_Your instructions_
Everything in the data must be repeated exactly, apart from the pictures, which are left out.

_Supplied records_
+ + +
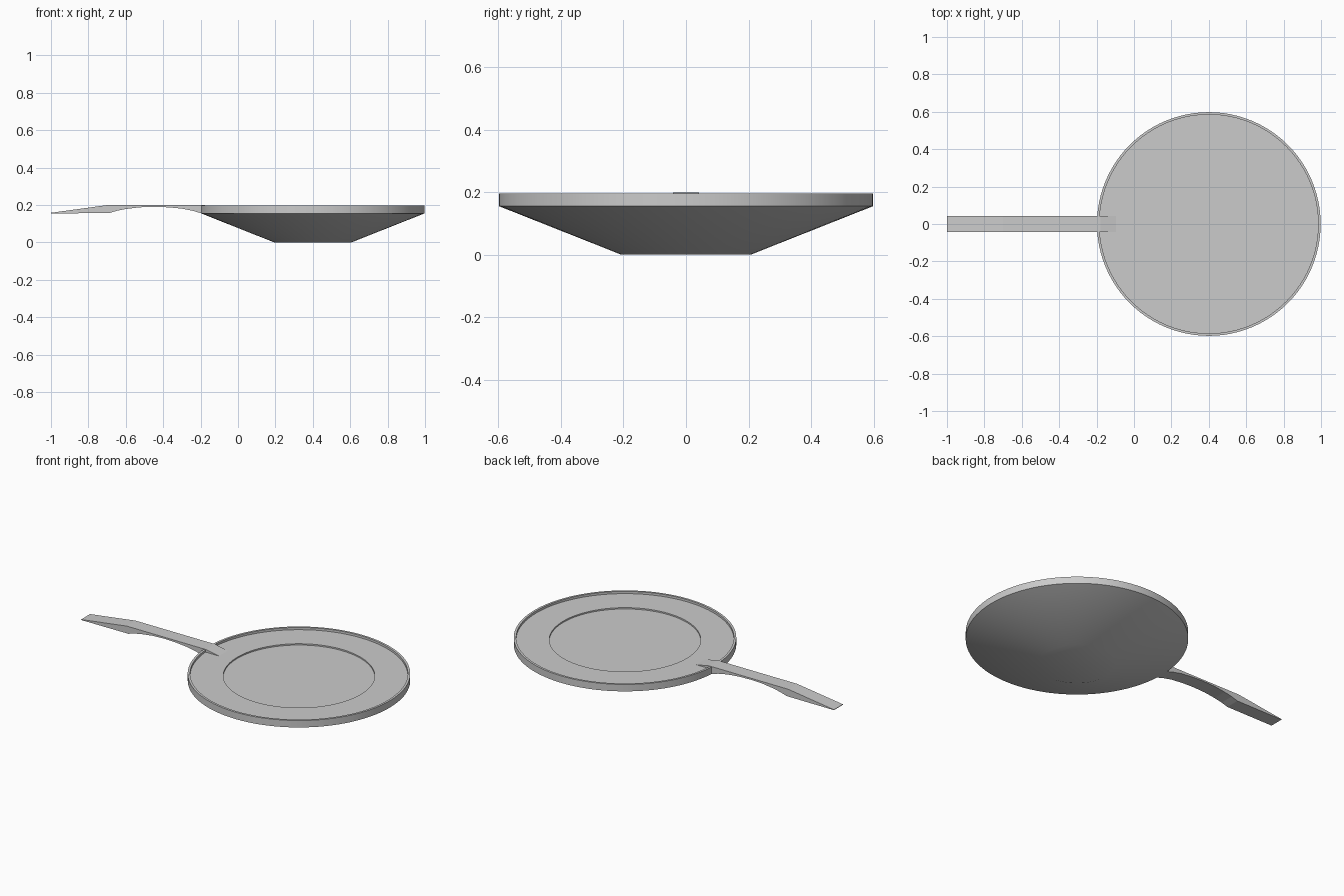
import bpy, bmesh, math

if "Cube" in bpy.data.objects:
    bpy.data.objects.remove(bpy.data.objects["Cube"])


def make_object(name, bm):
    bmesh.ops.recalc_face_normals(bm, faces=bm.faces)
    mesh = bpy.data.meshes.new(name)
    bm.to_mesh(mesh)
    bm.free()
    obj = bpy.data.objects.new(name, mesh)
    bpy.context.collection.objects.link(obj)
    return obj


def lathe(name, profile, cx, sides=96):
    # revolve (radius, z) points, closing both ends with flat caps
    bm = bmesh.new()
    rings = []
    for r, z in profile:
        rings.append([bm.verts.new((cx + r * math.cos(2 * math.pi * i / sides),
                                    r * math.sin(2 * math.pi * i / sides), z))
                      for i in range(sides)])
    for a, b in zip(rings, rings[1:]):
        for i in range(sides):
            j = (i + 1) % sides
            bm.faces.new((a[i], a[j], b[j], b[i]))
    bm.faces.new(rings[0])
    bm.faces.new(rings[-1])
    return make_object(name, bm)


# Pan body: flared underside, upright rim, shallow stepped floor
pan = lathe("pan_body", [(0.207, 0.0), (0.598, 0.155), (0.598, 0.196),
                         (0.585, 0.196), (0.585, 0.183),
                         (0.407, 0.183), (0.407, 0.175)], 0.4)
bpy.context.view_layer.objects.active = pan
pan.select_set(True)
bpy.ops.object.shade_smooth_by_angle(angle=math.radians(30))

# Handle: side profile with arched underside, extruded across y
top = [(-1.0, 0.158), (-0.70, 0.199), (-0.18, 0.199), (-0.09, 0.182)]
bottom = [(-0.17, 0.155), (-0.20, 0.156), (-0.24, 0.168), (-0.30, 0.180),
          (-0.37, 0.187), (-0.45, 0.190), (-0.53, 0.187), (-0.60, 0.178),
          (-0.65, 0.168), (-0.69, 0.156), (-1.0, 0.155)]
bm = bmesh.new()
face = bm.faces.new([bm.verts.new((x, -0.042, z)) for x, z in top + bottom])
ext = bmesh.ops.extrude_face_region(bm, geom=[face])
bmesh.ops.translate(bm, vec=(0, 0.084, 0),
                    verts=[v for v in ext["geom"] if isinstance(v, bmesh.types.BMVert)])
make_object("handle", bm)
+ + +
_Output for this exercise_
import bpy, bmesh, math

if "Cube" in bpy.data.objects:
    bpy.data.objects.remove(bpy.data.objects["Cube"])


def make_object(name, bm):
    bmesh.ops.recalc_face_normals(bm, faces=bm.faces)
    mesh = bpy.data.meshes.new(name)
    bm.to_mesh(mesh)
    bm.free()
    obj = bpy.data.objects.new(name, mesh)
    bpy.context.collection.objects.link(obj)
    return obj


def lathe(name, profile, cx, sides=96):
    # revolve (radius, z) points, closing both ends with flat caps
    bm = bmesh.new()
    rings = []
    for r, z in profile:
        rings.append([bm.verts.new((cx + r * math.cos(2 * math.pi * i / sides),
                                    r * math.sin(2 * math.pi * i / sides), z))
                      for i in range(sides)])
    for a, b in zip(rings, rings[1:]):
        for i in range(sides):
            j = (i + 1) % sides
            bm.faces.new((a[i], a[j], b[j], b[i]))
    bm.faces.new(rings[0])
    bm.faces.new(rings[-1])
    return make_object(name, bm)


# Pan body: flared underside, upright rim, shallow stepped floor
pan = lathe("pan_body", [(0.207, 0.0), (0.598, 0.155), (0.598, 0.196),
                         (0.585, 0.196), (0.585, 0.183),
                         (0.407, 0.183), (0.407, 0.175)], 0.4)
bpy.context.view_layer.objects.active = pan
pan.select_set(True)
bpy.ops.object.shade_smooth_by_angle(angle=math.radians(30))

# Handle: side profile with arched underside, extruded across y
top = [(-1.0, 0.158), (-0.70, 0.199), (-0.18, 0.199), (-0.09, 0.182)]
bottom = [(-0.17, 0.155), (-0.20, 0.156), (-0.24, 0.168), (-0.30, 0.180),
          (-0.37, 0.187), (-0.45, 0.190), (-0.53, 0.187), (-0.60, 0.178),
          (-0.65, 0.168), (-0.69, 0.156), (-1.0, 0.155)]
bm = bmesh.new()
face = bm.faces.new([bm.verts.new((x, -0.042, z)) for x, z in top + bottom])
ext = bmesh.ops.extrude_face_region(bm, geom=[face])
bmesh.ops.translate(bm, vec=(0, 0.084, 0),
                    verts=[v for v in ext["geom"] if isinstance(v, bmesh.types.BMVert)])
make_object("handle", bm)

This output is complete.